Vector Notation

## Vector Notation

Vectors are quantities that have both a magnitude and a direction.

Write the vector in a column, with the movement in the x-direction being the top number and the movement in the y-direction being the bottom number.

A vector ((5),(7)) gives a displacement in the positive x direction, and 7 in the y direction.

Vectors are written in a number of ways.

The vector may be written to indicate the start and end points: vec(AB). Direction is important: the vector is going from A to B.

The vector can also be shown as a single letter: this is printed as a (bold a). When writing by hand, underline the letter: ul(a).

Note that these all describe the same vector:

vec(AB) = ul(a) = a

A vector that is equal to another vector has the same magnitude and direction, although they may not necessarily be from the same location.

Vector vec(BA) is a vector going from B to A. Because it is going in the opposite direction, it is the negative of the original vector.

Vector vec(AB) = -vec(BA)

Or using the other syntax:

If vector vec(AB) = a and vec(BA) = b, then

a = - b

## Example 1

A vector is defined as vec(AB) = ((3),(4)). A second vector is defined as vec(CD) = ((7),(4)).

Does the vector vec(AB) move the same amount in the y direction as -vec(CD)?

The negative in front of the vector makes the x and y movements opposite.

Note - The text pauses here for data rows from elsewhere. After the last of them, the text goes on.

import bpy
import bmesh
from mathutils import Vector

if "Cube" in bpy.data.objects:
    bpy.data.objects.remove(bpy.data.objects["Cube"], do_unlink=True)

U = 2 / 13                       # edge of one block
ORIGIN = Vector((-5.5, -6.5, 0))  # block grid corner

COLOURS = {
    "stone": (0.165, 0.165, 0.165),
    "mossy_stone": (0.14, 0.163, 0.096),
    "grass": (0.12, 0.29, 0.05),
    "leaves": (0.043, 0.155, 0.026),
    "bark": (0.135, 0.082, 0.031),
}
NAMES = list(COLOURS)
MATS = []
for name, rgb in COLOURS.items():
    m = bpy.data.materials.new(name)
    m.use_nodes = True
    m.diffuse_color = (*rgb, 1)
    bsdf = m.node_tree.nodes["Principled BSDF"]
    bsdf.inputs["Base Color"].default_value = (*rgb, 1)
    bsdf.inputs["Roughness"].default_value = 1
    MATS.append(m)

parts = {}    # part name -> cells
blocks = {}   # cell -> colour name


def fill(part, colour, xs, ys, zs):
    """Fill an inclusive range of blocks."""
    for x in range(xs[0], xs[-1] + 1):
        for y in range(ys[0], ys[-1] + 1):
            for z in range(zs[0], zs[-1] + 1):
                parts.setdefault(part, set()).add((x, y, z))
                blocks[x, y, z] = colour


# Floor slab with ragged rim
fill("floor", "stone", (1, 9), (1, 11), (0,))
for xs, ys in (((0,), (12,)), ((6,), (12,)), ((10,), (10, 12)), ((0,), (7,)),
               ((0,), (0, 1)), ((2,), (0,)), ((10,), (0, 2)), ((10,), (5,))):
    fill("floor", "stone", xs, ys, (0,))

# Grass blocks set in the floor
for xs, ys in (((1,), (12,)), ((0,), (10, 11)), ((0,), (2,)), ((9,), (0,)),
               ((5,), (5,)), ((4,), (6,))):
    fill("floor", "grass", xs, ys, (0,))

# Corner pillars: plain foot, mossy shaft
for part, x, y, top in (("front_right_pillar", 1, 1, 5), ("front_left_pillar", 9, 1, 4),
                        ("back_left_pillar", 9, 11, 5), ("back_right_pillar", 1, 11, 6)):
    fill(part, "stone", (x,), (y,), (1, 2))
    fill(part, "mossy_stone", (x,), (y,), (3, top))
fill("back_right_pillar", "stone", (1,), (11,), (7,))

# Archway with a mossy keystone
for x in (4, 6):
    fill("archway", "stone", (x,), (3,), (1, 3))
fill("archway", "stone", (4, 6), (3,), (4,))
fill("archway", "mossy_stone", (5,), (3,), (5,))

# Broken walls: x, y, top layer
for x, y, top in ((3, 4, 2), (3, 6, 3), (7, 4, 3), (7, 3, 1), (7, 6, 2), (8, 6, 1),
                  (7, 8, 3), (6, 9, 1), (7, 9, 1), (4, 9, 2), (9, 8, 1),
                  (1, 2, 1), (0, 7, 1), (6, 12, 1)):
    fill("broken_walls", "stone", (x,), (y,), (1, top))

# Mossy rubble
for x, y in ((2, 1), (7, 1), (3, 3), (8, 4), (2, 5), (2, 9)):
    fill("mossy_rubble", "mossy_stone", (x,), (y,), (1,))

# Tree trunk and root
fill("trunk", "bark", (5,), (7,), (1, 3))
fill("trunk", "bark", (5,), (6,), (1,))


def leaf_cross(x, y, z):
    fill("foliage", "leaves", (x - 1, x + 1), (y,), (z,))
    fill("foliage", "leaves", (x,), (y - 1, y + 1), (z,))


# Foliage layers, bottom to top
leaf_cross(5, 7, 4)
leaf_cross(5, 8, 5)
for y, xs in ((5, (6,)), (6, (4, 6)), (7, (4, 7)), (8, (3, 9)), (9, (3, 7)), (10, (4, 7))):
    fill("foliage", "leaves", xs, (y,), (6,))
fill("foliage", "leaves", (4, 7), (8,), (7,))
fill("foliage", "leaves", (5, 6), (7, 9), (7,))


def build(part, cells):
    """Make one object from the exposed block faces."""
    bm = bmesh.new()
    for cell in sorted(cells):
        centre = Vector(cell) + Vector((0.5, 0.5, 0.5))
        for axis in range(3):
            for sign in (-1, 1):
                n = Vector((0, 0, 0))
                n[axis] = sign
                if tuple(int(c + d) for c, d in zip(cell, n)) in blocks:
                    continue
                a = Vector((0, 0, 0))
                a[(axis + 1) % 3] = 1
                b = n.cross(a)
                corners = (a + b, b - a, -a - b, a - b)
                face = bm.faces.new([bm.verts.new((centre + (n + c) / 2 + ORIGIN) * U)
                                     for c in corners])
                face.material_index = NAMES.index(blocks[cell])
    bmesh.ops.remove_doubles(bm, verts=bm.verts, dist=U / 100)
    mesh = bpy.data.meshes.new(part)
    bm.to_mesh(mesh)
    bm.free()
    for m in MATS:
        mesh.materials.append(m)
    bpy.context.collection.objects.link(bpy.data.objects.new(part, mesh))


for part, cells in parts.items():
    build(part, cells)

Answer: No, as vec(AB) moves 4 in the y-direction. -vec(CD) moves -4 in the y-direction as it takes the negative value of the vector.

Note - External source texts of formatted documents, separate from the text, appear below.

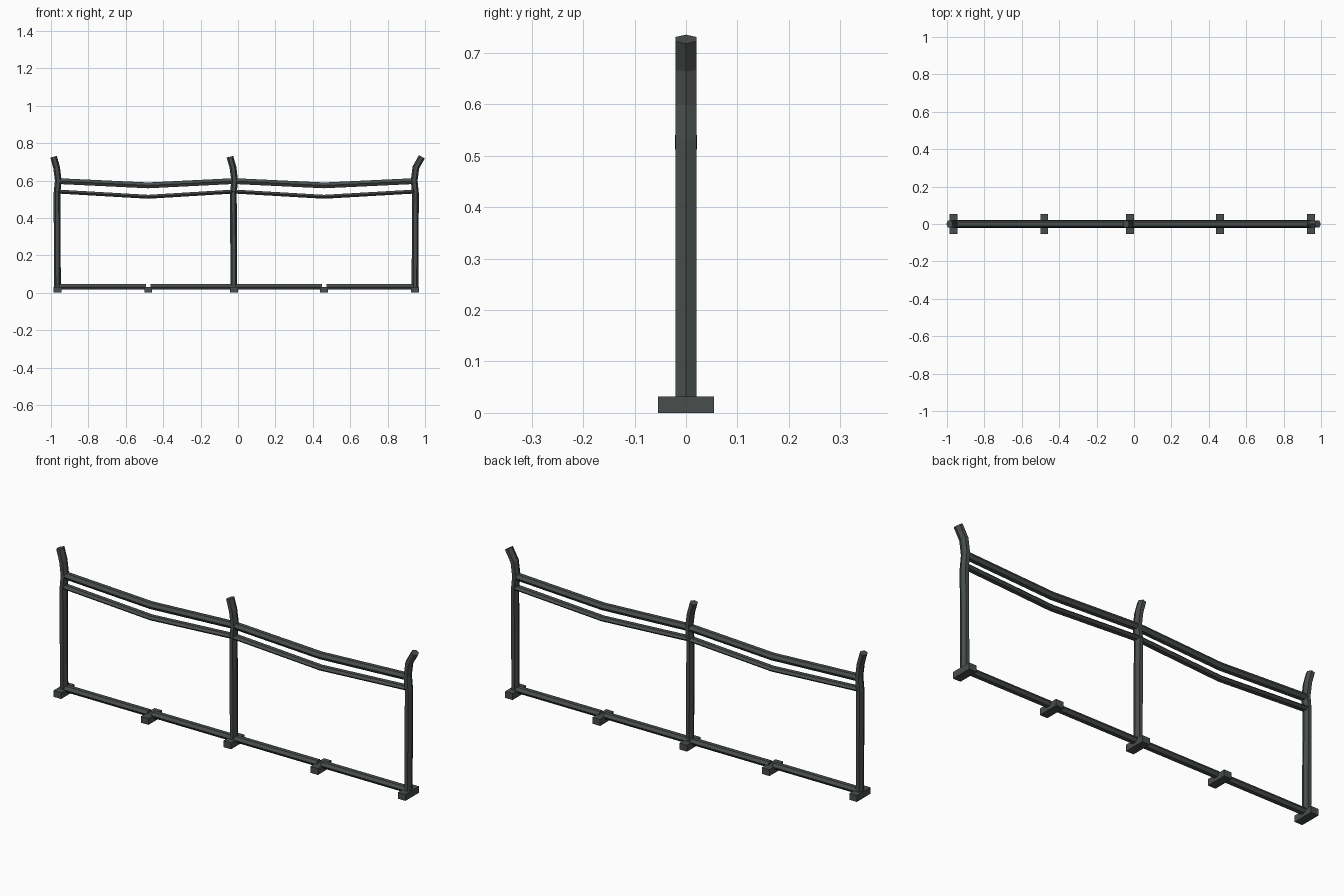
import bpy, bmesh, math
from mathutils import Vector

if "Cube" in bpy.data.objects:
    bpy.data.objects.remove(bpy.data.objects["Cube"])

metal = bpy.data.materials.new("dark_grey_metal")
metal.diffuse_color = (0.066, 0.075, 0.073, 1)
metal.use_nodes = True
metal.node_tree.nodes["Principled BSDF"].inputs["Base Color"].default_value = metal.diffuse_color


def finish(bm, name):
    bmesh.ops.recalc_face_normals(bm, faces=bm.faces)
    me = bpy.data.meshes.new(name)
    bm.to_mesh(me)
    bm.free()
    me.materials.append(metal)
    ob = bpy.data.objects.new(name, me)
    bpy.context.collection.objects.link(ob)
    return ob


def sweep(name, path, section):
    """Sweep a section (in-plane offset, y offset) along an x-z path with mitred bends."""
    bm = bmesh.new()
    pts = [Vector(p) for p in path]
    rings = []
    for i, p in enumerate(pts):
        a = (p - pts[i - 1]).normalized() if i else None
        b = (pts[i + 1] - p).normalized() if i < len(pts) - 1 else None
        t = ((a or b) + (b or a)).normalized()
        n = Vector((t.y, -t.x))
        k = 1 / max(0.5, t.dot(a or b))
        rings.append([bm.verts.new((p.x + n.x * u * k, v, p.y + n.y * u * k))
                      for u, v in section])
    m = len(section)
    for r, s in zip(rings, rings[1:]):
        for j in range(m):
            bm.faces.new((r[j], r[(j + 1) % m], s[(j + 1) % m], s[j]))
    bm.faces.new(rings[0])
    bm.faces.new(rings[-1])
    return finish(bm, name)


def hexagon(half_u, half_v, vertex_on_u):
    """Six-sided section filling the given half extents."""
    c = [(math.cos(i * math.pi / 3), math.sin(i * math.pi / 3) / math.sin(math.pi / 3))
         for i in range(6)]
    if vertex_on_u:
        return [(a * half_u, b * half_v) for a, b in c]
    return [(b * half_u, a * half_v) for a, b in c]


def box(name, x, half_x, half_y, top):
    bm = bmesh.new()
    bmesh.ops.create_cube(bm, size=1)
    for v in bm.verts:
        v.co = (x + v.co.x * 2 * half_x, v.co.y * 2 * half_y, (v.co.z + 0.5) * top)
    return finish(bm, name)


posts = {"left": (-0.965, -1), "middle": (-0.022, -1), "right": (0.946, 1)}
mids = [-0.48, 0.46]

# Posts with outward-leaning tips
post_section = hexagon(0.018, 0.02, True)
for side, (x, d) in posts.items():
    tip = 0.037 if d > 0 else 0.021
    path = [(x, 0.02), (x + d * 0.003, 0.53), (x - d * 0.004, 0.60),
            (x + d * 0.005, 0.67), (x + d * tip, 0.727)]
    sweep(side + "_post", path, post_section)

# Feet under the posts and the spans
for i, x in enumerate([p[0] for p in posts.values()] + mids):
    box("foot_%d" % i, x, 0.021, 0.054, 0.032)

# Sagging rails and the straight bottom rails of each span
xs = [p[0] for p in posts.values()]
for i, m in enumerate(mids):
    a, b = xs[i], xs[i + 1]
    sweep("top_rail_%d" % i, [(a, 0.597), (m, 0.574), (b, 0.597)],
          hexagon(0.0155, 0.02, False))
    sweep("second_rail_%d" % i, [(a, 0.541), (m, 0.513), (b, 0.541)],
          hexagon(0.0105, 0.021, False))
    for j, (p, q) in enumerate([(a, m - 0.012), (m + 0.012, b)]):
        sweep("bottom_rail_%d_%d" % (i, j), [(p, 0.031), (q, 0.031)],
              hexagon(0.0145, 0.02, False))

## Example 2

Vector a is defined as ((-3),(-4)). Vector b is defined as ((4),(3)). Does a = -b?

When answering a yes/no question, always provide a valid reason.

Answer: No; neither the x-displacement nor the y-displacement are equal and opposite.